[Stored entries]
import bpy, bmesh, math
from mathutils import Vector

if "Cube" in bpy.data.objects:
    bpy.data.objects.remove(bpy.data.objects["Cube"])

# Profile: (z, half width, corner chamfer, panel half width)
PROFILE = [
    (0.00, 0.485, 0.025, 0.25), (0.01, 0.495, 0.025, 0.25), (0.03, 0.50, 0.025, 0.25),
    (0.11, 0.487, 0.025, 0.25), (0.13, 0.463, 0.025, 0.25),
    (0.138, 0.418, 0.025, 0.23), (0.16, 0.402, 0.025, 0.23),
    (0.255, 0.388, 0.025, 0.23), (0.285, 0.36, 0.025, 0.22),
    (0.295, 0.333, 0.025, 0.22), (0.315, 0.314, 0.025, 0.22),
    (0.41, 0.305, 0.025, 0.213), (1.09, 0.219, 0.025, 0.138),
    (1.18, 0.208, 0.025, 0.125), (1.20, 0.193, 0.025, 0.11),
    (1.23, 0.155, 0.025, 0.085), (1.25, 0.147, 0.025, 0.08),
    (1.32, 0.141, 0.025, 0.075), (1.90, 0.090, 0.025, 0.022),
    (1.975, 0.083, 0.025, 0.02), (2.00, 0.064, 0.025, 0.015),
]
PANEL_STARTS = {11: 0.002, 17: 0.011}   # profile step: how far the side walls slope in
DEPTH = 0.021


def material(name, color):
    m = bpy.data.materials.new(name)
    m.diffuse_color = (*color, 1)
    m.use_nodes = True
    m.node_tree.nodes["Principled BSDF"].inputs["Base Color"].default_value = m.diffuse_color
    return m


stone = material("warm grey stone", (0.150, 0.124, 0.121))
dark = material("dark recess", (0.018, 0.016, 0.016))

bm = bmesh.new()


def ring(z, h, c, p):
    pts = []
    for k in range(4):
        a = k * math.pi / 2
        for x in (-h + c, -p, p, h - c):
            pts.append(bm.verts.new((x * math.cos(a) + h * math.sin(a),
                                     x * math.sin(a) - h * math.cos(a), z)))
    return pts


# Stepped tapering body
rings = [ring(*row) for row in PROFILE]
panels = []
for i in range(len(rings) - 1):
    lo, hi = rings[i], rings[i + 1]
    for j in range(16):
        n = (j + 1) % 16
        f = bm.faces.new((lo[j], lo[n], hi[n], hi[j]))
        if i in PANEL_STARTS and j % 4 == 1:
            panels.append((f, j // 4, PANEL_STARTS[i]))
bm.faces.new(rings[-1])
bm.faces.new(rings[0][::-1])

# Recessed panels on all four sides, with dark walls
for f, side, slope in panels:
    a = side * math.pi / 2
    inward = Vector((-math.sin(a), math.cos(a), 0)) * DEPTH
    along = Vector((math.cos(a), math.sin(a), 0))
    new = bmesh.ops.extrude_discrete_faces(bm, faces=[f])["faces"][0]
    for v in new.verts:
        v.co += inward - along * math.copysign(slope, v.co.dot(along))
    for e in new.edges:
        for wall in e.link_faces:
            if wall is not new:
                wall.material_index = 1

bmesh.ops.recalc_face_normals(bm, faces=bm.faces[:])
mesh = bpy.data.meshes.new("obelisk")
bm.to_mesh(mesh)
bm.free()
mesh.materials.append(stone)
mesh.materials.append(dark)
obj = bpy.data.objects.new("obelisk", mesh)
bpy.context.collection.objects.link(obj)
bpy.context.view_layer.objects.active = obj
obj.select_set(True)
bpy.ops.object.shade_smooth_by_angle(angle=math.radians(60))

▶ What is needed:
Give back each line above exactly as written.

▶ Solution for this task:
import bpy, bmesh, math
from mathutils import Vector

if "Cube" in bpy.data.objects:
    bpy.data.objects.remove(bpy.data.objects["Cube"])

# Profile: (z, half width, corner chamfer, panel half width)
PROFILE = [
    (0.00, 0.485, 0.025, 0.25), (0.01, 0.495, 0.025, 0.25), (0.03, 0.50, 0.025, 0.25),
    (0.11, 0.487, 0.025, 0.25), (0.13, 0.463, 0.025, 0.25),
    (0.138, 0.418, 0.025, 0.23), (0.16, 0.402, 0.025, 0.23),
    (0.255, 0.388, 0.025, 0.23), (0.285, 0.36, 0.025, 0.22),
    (0.295, 0.333, 0.025, 0.22), (0.315, 0.314, 0.025, 0.22),
    (0.41, 0.305, 0.025, 0.213), (1.09, 0.219, 0.025, 0.138),
    (1.18, 0.208, 0.025, 0.125), (1.20, 0.193, 0.025, 0.11),
    (1.23, 0.155, 0.025, 0.085), (1.25, 0.147, 0.025, 0.08),
    (1.32, 0.141, 0.025, 0.075), (1.90, 0.090, 0.025, 0.022),
    (1.975, 0.083, 0.025, 0.02), (2.00, 0.064, 0.025, 0.015),
]
PANEL_STARTS = {11: 0.002, 17: 0.011}   # profile step: how far the side walls slope in
DEPTH = 0.021


def material(name, color):
    m = bpy.data.materials.new(name)
    m.diffuse_color = (*color, 1)
    m.use_nodes = True
    m.node_tree.nodes["Principled BSDF"].inputs["Base Color"].default_value = m.diffuse_color
    return m


stone = material("warm grey stone", (0.150, 0.124, 0.121))
dark = material("dark recess", (0.018, 0.016, 0.016))

bm = bmesh.new()


def ring(z, h, c, p):
    pts = []
    for k in range(4):
        a = k * math.pi / 2
        for x in (-h + c, -p, p, h - c):
            pts.append(bm.verts.new((x * math.cos(a) + h * math.sin(a),
                                     x * math.sin(a) - h * math.cos(a), z)))
    return pts


# Stepped tapering body
rings = [ring(*row) for row in PROFILE]
panels = []
for i in range(len(rings) - 1):
    lo, hi = rings[i], rings[i + 1]
    for j in range(16):
        n = (j + 1) % 16
        f = bm.faces.new((lo[j], lo[n], hi[n], hi[j]))
        if i in PANEL_STARTS and j % 4 == 1:
            panels.append((f, j // 4, PANEL_STARTS[i]))
bm.faces.new(rings[-1])
bm.faces.new(rings[0][::-1])

# Recessed panels on all four sides, with dark walls
for f, side, slope in panels:
    a = side * math.pi / 2
    inward = Vector((-math.sin(a), math.cos(a), 0)) * DEPTH
    along = Vector((math.cos(a), math.sin(a), 0))
    new = bmesh.ops.extrude_discrete_faces(bm, faces=[f])["faces"][0]
    for v in new.verts:
        v.co += inward - along * math.copysign(slope, v.co.dot(along))
    for e in new.edges:
        for wall in e.link_faces:
            if wall is not new:
                wall.material_index = 1

bmesh.ops.recalc_face_normals(bm, faces=bm.faces[:])
mesh = bpy.data.meshes.new("obelisk")
bm.to_mesh(mesh)
bm.free()
mesh.materials.append(stone)
mesh.materials.append(dark)
obj = bpy.data.objects.new("obelisk", mesh)
bpy.context.collection.objects.link(obj)
bpy.context.view_layer.objects.active = obj
obj.select_set(True)
bpy.ops.object.shade_smooth_by_angle(angle=math.radians(60))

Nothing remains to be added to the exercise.